## [Data records]

============================================================

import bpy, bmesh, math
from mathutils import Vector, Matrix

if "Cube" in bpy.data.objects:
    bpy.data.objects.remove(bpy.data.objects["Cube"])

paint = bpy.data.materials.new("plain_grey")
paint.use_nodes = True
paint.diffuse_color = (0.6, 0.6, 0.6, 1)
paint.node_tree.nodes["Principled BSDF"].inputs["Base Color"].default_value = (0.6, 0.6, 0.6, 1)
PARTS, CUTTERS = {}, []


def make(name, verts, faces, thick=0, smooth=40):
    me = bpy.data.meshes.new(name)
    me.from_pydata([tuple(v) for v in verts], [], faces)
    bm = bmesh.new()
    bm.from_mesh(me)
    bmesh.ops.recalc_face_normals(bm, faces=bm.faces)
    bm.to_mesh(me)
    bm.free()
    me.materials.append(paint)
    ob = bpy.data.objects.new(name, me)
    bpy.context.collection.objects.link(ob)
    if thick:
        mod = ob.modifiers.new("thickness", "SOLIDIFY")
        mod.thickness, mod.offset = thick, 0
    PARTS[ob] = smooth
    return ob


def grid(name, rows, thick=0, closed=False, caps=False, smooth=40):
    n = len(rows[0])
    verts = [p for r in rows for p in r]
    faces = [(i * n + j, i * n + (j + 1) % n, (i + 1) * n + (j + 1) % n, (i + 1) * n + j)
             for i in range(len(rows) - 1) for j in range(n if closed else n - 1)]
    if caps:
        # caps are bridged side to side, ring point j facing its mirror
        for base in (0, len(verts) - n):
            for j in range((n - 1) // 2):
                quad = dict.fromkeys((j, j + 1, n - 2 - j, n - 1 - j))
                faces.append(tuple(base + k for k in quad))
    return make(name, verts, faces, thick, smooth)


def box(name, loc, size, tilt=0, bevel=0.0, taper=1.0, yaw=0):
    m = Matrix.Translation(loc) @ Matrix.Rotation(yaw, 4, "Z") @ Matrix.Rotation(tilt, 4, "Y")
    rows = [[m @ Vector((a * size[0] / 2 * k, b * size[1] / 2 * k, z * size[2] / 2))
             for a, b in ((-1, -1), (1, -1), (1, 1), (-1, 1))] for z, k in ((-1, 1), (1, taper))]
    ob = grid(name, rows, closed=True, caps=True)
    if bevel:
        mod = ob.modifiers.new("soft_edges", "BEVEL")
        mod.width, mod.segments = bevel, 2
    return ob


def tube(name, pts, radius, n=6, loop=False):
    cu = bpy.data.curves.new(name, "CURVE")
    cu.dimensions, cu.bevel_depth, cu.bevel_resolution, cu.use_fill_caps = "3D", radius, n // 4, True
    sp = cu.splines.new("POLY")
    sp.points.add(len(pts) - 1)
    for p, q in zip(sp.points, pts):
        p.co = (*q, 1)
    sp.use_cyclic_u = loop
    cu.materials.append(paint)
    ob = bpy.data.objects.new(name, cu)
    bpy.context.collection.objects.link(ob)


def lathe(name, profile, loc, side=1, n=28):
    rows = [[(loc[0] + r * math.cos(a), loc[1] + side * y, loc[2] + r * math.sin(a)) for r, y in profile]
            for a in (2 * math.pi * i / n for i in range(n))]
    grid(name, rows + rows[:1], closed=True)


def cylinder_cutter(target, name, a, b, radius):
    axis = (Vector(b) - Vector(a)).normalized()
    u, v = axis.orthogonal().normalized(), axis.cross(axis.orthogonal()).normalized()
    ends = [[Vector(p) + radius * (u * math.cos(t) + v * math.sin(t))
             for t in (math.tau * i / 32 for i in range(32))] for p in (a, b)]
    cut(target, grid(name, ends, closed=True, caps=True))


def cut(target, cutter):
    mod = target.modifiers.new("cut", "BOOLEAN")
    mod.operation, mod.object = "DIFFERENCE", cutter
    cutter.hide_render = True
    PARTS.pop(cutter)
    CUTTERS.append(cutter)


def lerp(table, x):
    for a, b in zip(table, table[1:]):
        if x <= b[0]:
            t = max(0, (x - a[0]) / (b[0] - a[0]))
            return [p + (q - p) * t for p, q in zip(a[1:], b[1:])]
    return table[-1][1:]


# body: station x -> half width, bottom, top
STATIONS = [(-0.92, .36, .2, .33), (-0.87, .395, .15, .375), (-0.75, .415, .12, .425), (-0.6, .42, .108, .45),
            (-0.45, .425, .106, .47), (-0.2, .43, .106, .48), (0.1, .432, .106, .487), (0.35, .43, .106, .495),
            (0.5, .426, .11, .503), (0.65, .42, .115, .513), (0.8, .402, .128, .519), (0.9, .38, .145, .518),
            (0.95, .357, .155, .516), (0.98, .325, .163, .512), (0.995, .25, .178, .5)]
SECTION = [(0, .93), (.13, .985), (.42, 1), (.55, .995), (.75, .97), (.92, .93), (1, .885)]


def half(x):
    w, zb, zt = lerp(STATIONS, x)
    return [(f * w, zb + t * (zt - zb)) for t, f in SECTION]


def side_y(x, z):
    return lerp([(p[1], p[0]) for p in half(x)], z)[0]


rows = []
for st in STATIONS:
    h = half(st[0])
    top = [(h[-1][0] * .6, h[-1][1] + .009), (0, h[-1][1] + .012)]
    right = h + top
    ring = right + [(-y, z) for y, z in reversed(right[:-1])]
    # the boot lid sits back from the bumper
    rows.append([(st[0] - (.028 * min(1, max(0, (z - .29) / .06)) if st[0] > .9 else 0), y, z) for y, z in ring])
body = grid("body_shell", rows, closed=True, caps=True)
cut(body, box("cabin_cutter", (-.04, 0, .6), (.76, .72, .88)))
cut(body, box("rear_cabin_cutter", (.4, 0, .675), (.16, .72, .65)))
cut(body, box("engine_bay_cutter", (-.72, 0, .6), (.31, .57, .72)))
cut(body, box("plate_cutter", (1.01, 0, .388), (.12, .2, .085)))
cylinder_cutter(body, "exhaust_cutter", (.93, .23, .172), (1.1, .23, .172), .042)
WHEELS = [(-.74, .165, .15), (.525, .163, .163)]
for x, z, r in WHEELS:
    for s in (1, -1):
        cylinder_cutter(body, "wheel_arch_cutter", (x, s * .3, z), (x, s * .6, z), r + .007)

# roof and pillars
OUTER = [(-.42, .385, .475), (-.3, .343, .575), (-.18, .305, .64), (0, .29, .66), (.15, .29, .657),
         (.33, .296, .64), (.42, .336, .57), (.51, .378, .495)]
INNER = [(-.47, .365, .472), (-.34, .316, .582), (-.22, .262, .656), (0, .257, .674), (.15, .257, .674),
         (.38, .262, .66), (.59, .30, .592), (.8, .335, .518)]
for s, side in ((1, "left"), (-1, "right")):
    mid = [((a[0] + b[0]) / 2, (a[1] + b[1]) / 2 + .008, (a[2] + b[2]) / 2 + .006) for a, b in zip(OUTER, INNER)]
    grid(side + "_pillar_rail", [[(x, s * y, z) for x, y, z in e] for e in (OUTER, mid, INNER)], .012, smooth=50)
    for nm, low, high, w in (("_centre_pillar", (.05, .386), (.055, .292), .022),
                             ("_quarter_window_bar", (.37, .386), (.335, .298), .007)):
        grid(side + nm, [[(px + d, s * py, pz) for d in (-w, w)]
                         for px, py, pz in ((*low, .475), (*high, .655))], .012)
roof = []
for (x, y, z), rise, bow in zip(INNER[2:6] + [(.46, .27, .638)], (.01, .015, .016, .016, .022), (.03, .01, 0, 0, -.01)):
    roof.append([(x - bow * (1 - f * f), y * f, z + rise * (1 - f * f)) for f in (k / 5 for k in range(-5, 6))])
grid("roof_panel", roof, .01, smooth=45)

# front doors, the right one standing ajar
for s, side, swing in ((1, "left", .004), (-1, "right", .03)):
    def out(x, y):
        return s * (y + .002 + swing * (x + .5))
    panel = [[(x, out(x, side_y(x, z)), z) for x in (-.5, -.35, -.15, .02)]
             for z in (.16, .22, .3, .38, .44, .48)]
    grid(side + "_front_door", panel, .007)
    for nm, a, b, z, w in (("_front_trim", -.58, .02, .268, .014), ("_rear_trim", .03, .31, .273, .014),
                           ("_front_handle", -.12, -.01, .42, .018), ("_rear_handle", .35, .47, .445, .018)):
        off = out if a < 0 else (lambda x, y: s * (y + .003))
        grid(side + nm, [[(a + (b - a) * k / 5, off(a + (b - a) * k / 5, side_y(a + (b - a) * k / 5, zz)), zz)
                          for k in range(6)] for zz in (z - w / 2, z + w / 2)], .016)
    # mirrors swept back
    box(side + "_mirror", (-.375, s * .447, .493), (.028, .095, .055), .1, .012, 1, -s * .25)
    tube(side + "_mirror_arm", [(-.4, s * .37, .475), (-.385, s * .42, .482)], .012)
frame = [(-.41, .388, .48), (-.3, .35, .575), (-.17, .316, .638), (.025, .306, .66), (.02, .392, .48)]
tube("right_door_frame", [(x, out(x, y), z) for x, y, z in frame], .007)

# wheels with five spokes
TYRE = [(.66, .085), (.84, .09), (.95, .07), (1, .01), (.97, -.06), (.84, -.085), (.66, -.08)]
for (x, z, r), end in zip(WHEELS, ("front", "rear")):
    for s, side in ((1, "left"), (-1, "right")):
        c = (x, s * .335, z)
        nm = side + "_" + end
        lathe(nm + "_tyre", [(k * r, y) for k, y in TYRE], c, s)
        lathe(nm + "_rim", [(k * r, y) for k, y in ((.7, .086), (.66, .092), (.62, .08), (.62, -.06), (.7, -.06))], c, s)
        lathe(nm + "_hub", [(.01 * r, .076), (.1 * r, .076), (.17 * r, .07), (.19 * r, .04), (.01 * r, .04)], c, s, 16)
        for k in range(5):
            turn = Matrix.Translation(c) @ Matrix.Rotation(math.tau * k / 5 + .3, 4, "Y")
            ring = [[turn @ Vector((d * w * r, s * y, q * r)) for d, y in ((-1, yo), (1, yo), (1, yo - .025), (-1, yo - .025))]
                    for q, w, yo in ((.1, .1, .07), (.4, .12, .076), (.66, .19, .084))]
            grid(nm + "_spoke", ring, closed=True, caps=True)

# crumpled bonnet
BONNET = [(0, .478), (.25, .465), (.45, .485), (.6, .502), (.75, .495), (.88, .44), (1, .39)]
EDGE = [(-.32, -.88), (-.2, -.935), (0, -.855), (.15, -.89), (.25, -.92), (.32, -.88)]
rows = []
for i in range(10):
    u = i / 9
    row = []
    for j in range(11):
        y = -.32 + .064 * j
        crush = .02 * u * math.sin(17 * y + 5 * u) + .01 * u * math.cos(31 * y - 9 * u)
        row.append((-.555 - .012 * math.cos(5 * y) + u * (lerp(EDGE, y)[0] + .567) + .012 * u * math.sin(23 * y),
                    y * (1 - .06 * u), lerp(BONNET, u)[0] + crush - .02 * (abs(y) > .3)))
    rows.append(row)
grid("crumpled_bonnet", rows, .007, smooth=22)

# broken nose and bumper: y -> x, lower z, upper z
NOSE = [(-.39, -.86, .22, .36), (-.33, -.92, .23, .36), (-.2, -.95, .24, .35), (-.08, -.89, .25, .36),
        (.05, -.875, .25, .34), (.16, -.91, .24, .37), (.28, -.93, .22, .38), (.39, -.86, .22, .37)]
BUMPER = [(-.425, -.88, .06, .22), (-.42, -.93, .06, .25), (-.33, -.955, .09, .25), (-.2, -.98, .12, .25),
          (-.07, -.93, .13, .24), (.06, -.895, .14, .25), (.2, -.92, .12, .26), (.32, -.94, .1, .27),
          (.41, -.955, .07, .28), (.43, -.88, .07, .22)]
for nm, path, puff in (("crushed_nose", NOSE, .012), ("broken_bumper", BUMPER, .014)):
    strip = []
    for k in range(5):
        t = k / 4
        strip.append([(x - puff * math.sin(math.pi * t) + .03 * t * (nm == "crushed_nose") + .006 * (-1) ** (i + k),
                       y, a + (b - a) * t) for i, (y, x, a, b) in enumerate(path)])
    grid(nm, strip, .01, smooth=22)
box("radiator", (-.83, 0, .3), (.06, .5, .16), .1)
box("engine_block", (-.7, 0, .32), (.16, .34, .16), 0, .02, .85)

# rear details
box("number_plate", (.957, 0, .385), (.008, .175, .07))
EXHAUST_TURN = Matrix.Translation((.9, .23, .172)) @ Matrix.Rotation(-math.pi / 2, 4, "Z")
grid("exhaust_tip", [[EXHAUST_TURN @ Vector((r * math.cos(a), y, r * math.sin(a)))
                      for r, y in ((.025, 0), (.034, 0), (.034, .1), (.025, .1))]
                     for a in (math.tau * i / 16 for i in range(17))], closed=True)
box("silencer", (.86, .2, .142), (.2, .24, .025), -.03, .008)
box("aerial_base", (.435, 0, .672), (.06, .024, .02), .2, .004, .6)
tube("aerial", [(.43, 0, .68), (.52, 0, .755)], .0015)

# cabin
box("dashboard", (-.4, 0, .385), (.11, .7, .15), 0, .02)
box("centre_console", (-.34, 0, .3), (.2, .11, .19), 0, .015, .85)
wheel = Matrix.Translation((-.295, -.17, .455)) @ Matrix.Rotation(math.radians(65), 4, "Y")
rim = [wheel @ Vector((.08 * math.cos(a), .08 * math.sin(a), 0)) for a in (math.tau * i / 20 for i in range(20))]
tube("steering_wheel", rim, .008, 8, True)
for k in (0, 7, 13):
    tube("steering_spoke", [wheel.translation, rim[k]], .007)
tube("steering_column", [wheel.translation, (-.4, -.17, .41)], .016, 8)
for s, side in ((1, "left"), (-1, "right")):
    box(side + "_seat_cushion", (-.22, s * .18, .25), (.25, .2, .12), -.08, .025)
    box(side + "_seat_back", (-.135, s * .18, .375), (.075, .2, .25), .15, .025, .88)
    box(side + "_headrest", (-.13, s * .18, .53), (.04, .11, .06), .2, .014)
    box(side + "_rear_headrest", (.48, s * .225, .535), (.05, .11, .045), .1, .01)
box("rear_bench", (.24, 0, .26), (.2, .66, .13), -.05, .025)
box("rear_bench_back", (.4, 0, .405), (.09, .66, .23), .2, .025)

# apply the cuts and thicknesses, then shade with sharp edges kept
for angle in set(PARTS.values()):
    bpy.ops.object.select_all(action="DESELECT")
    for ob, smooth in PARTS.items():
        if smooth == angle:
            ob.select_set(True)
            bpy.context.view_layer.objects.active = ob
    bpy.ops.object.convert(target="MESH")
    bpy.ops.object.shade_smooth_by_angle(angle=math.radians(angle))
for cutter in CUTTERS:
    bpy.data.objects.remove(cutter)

============================================================

Only the lines above starting at the one containing "for k in range(6)]" and ending at the one containing "ring, closed=True, caps=True)", both included, are to be returned, exactly as they read.

## [Your solution]
                          for k in range(6)] for zz in (z - w / 2, z + w / 2)], .016)
    # mirrors swept back
    box(side + "_mirror", (-.375, s * .447, .493), (.028, .095, .055), .1, .012, 1, -s * .25)
    tube(side + "_mirror_arm", [(-.4, s * .37, .475), (-.385, s * .42, .482)], .012)
frame = [(-.41, .388, .48), (-.3, .35, .575), (-.17, .316, .638), (.025, .306, .66), (.02, .392, .48)]
tube("right_door_frame", [(x, out(x, y), z) for x, y, z in frame], .007)

# wheels with five spokes
TYRE = [(.66, .085), (.84, .09), (.95, .07), (1, .01), (.97, -.06), (.84, -.085), (.66, -.08)]
for (x, z, r), end in zip(WHEELS, ("front", "rear")):
    for s, side in ((1, "left"), (-1, "right")):
        c = (x, s * .335, z)
        nm = side + "_" + end
        lathe(nm + "_tyre", [(k * r, y) for k, y in TYRE], c, s)
        lathe(nm + "_rim", [(k * r, y) for k, y in ((.7, .086), (.66, .092), (.62, .08), (.62, -.06), (.7, -.06))], c, s)
        lathe(nm + "_hub", [(.01 * r, .076), (.1 * r, .076), (.17 * r, .07), (.19 * r, .04), (.01 * r, .04)], c, s, 16)
        for k in range(5):
            turn = Matrix.Translation(c) @ Matrix.Rotation(math.tau * k / 5 + .3, 4, "Y")
            ring = [[turn @ Vector((d * w * r, s * y, q * r)) for d, y in ((-1, yo), (1, yo), (1, yo - .025), (-1, yo - .025))]
                    for q, w, yo in ((.1, .1, .07), (.4, .12, .076), (.66, .19, .084))]
            grid(nm + "_spoke", ring, closed=True, caps=True)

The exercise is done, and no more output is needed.